▸ **What you should do**:
Below are some records; quote exactly the lines from the one that contains "CX, CZ, CY = 0.478, 0.424, -0.733" through the one that contains "f.smooth = True", inclusive, and no others.

Plain-text document sources:
···

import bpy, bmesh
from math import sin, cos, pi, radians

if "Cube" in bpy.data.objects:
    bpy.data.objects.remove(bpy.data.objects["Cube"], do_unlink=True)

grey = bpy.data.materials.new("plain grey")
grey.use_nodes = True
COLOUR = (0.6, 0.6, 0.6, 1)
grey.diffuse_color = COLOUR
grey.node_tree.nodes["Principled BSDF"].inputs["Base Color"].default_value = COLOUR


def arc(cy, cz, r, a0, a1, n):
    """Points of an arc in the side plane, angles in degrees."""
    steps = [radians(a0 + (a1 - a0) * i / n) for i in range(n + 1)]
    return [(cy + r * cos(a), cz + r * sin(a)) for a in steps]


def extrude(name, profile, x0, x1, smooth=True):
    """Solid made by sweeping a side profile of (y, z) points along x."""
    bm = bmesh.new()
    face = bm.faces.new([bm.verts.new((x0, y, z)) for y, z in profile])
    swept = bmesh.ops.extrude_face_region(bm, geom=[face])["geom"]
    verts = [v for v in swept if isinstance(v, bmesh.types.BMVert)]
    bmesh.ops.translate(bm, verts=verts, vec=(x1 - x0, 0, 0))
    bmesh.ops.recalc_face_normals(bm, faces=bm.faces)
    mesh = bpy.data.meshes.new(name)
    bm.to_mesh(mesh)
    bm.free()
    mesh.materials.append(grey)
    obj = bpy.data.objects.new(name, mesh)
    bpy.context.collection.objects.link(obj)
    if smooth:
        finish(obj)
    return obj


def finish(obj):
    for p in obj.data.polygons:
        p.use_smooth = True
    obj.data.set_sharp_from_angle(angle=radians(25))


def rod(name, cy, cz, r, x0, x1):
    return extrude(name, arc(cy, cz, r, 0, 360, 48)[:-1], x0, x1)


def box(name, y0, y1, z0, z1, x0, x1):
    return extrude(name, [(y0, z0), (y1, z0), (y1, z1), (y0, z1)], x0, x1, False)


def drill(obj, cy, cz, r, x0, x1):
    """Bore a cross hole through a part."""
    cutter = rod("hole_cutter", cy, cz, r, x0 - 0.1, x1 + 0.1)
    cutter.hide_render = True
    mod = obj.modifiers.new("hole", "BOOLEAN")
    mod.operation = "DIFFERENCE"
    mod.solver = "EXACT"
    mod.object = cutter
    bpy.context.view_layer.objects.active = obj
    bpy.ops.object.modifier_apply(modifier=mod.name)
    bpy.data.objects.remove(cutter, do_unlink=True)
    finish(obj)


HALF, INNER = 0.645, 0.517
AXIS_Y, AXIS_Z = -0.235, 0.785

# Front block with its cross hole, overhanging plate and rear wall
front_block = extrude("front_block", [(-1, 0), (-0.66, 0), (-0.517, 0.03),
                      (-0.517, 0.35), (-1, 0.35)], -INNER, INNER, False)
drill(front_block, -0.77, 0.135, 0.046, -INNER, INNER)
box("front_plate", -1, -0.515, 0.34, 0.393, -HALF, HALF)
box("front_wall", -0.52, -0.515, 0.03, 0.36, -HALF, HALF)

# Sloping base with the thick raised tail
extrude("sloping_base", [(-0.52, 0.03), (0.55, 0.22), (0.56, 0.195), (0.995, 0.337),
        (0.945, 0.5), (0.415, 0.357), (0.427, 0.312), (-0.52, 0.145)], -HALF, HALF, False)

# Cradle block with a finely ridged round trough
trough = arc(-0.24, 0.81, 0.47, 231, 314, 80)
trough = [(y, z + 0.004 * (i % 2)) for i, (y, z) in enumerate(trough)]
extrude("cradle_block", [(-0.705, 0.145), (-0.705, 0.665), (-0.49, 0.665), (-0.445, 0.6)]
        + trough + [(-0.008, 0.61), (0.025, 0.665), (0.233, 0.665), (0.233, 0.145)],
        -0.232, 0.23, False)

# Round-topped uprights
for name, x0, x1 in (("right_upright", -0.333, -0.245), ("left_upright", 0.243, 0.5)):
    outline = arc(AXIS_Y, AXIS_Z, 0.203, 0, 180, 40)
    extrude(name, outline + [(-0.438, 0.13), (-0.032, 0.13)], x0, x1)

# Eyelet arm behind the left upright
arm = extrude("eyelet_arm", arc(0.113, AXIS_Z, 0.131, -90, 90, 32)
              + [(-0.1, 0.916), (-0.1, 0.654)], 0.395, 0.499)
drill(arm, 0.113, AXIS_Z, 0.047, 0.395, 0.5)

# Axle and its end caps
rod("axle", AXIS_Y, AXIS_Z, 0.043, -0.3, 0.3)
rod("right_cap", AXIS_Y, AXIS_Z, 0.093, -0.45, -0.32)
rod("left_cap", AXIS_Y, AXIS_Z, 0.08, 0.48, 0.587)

···

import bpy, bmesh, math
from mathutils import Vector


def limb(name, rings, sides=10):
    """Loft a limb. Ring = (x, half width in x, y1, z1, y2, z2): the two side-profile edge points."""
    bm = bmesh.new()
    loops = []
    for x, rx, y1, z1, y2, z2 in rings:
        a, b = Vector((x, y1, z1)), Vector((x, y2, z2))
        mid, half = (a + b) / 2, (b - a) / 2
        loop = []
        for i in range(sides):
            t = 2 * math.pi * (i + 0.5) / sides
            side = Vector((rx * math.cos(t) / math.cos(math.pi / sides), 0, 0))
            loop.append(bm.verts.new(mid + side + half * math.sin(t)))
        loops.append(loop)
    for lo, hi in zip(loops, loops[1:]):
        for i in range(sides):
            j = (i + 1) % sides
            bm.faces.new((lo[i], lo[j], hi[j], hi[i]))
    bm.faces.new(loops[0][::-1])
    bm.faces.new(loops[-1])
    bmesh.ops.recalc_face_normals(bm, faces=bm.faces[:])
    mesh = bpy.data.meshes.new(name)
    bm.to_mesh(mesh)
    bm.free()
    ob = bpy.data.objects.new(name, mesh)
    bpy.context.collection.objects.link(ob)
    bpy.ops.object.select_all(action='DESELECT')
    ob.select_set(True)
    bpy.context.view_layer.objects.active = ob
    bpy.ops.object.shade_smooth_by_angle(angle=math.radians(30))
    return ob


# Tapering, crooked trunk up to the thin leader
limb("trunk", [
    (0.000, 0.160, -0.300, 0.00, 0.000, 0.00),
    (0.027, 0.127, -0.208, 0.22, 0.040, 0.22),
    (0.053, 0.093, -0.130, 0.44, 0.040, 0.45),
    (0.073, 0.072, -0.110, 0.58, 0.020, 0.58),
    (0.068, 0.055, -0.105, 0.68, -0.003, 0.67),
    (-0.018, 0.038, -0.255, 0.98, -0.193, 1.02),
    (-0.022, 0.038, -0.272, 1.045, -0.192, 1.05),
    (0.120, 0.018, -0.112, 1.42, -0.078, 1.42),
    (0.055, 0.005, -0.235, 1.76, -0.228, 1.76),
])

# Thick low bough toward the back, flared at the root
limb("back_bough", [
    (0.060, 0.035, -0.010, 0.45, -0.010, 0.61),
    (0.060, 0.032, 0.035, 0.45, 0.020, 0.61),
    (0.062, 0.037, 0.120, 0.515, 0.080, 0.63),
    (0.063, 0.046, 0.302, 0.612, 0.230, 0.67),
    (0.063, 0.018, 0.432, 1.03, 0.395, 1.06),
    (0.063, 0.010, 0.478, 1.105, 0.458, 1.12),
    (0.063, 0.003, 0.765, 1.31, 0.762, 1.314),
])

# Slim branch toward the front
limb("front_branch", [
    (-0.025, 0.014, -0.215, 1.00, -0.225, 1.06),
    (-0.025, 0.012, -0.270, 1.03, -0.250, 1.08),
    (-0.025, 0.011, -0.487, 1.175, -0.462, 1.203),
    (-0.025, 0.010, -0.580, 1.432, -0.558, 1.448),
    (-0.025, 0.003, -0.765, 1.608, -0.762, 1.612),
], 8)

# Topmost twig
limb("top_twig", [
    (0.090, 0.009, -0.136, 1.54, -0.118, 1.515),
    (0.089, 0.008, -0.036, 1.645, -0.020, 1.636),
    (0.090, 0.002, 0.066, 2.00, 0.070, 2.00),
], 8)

···

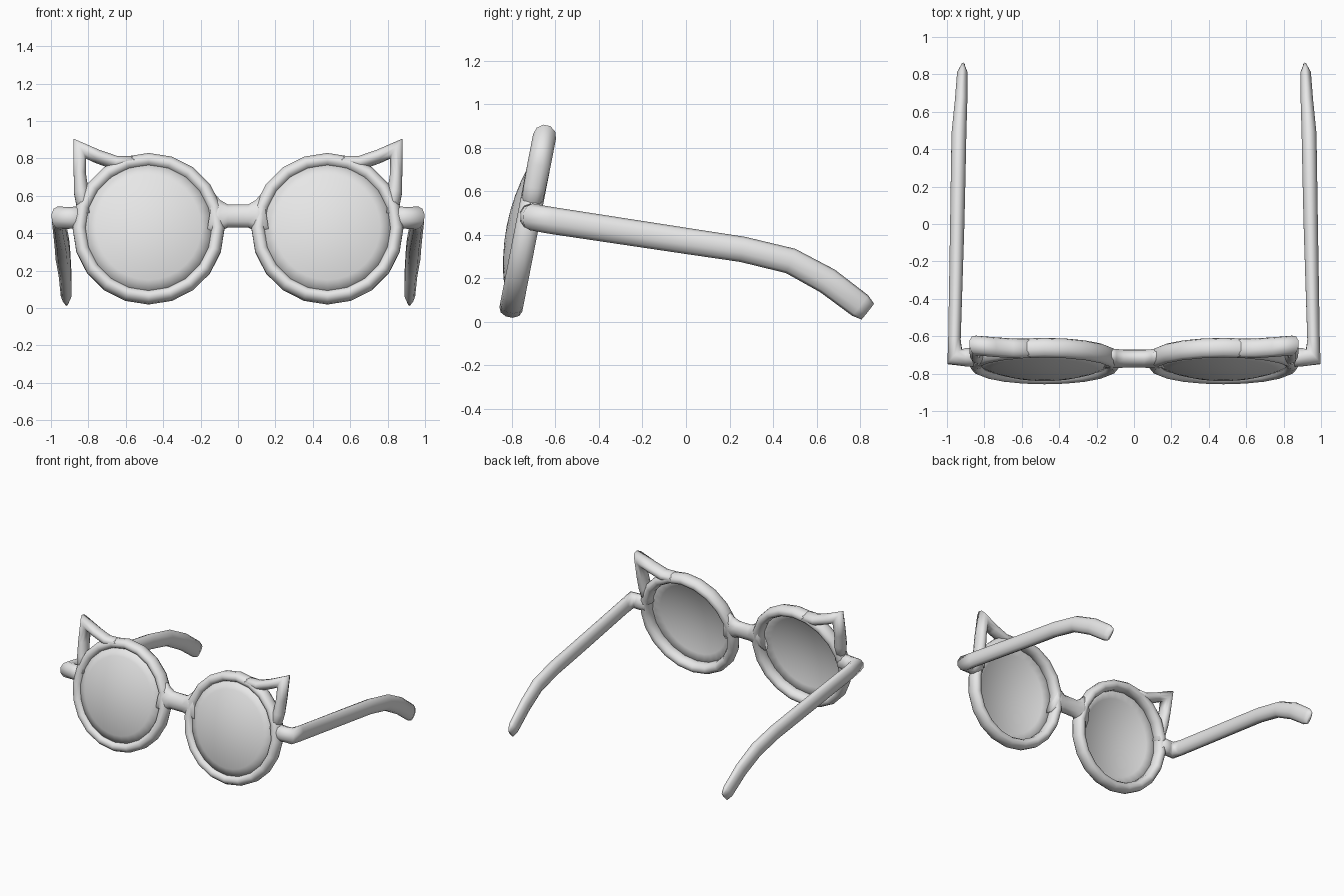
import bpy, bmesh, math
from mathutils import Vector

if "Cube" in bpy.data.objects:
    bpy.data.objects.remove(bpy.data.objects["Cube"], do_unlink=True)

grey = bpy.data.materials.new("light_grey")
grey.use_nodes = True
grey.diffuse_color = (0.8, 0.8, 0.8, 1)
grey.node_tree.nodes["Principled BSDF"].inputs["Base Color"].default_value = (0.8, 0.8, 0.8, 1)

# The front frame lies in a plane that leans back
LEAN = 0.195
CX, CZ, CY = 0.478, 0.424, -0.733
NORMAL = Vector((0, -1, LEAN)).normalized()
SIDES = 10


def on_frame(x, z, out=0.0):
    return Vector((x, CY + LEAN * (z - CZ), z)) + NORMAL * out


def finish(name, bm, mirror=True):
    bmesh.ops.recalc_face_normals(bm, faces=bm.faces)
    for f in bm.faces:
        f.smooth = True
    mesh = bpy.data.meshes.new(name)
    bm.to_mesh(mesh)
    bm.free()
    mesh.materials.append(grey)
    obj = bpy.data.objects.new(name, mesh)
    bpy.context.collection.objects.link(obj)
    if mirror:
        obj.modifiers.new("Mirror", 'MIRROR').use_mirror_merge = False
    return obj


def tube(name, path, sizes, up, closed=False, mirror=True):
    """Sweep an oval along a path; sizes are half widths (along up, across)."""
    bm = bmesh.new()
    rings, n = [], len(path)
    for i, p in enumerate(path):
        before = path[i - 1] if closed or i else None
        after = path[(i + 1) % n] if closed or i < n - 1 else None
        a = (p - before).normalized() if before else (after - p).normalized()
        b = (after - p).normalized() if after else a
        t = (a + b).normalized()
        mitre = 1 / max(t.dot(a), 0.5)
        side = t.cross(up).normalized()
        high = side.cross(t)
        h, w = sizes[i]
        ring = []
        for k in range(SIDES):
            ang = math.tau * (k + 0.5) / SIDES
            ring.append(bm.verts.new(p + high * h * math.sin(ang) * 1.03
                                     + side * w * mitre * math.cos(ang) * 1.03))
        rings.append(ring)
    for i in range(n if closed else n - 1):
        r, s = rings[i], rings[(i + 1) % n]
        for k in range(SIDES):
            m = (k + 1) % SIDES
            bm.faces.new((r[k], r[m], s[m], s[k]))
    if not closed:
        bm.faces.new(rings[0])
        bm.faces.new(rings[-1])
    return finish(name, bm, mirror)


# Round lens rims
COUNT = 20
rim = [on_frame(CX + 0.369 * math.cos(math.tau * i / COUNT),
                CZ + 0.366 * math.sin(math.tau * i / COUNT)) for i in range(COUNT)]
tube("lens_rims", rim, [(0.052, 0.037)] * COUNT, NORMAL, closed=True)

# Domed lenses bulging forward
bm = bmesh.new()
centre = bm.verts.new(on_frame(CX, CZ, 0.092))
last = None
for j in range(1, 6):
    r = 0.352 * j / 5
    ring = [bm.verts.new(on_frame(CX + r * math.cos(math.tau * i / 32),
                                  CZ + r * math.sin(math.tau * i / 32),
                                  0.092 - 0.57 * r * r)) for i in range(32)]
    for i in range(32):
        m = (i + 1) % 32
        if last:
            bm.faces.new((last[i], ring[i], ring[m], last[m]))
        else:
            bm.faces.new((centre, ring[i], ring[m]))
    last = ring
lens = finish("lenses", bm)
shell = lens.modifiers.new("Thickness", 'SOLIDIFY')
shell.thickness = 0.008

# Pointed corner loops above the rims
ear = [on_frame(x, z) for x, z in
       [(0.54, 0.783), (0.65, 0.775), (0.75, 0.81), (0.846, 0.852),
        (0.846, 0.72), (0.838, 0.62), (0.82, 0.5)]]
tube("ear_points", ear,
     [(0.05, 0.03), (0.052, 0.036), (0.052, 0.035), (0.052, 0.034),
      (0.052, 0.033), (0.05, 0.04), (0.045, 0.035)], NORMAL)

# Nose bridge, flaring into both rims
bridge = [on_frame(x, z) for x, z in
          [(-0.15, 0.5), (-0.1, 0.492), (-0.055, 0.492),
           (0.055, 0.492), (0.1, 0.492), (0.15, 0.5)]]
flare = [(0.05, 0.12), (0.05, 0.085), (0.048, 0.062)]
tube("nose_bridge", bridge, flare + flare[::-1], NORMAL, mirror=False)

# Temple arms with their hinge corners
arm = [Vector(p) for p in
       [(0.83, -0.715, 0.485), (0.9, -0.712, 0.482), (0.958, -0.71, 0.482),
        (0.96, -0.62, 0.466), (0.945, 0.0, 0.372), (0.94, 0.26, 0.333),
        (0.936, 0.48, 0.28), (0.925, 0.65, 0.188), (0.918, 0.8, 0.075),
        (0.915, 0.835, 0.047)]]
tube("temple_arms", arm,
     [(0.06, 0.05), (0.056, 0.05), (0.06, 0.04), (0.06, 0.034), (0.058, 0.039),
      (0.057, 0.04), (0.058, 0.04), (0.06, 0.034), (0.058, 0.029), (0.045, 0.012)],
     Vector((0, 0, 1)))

···

▸ **Result of this task**:
CX, CZ, CY = 0.478, 0.424, -0.733
NORMAL = Vector((0, -1, LEAN)).normalized()
SIDES = 10


def on_frame(x, z, out=0.0):
    return Vector((x, CY + LEAN * (z - CZ), z)) + NORMAL * out


def finish(name, bm, mirror=True):
    bmesh.ops.recalc_face_normals(bm, faces=bm.faces)
    for f in bm.faces:
        f.smooth = True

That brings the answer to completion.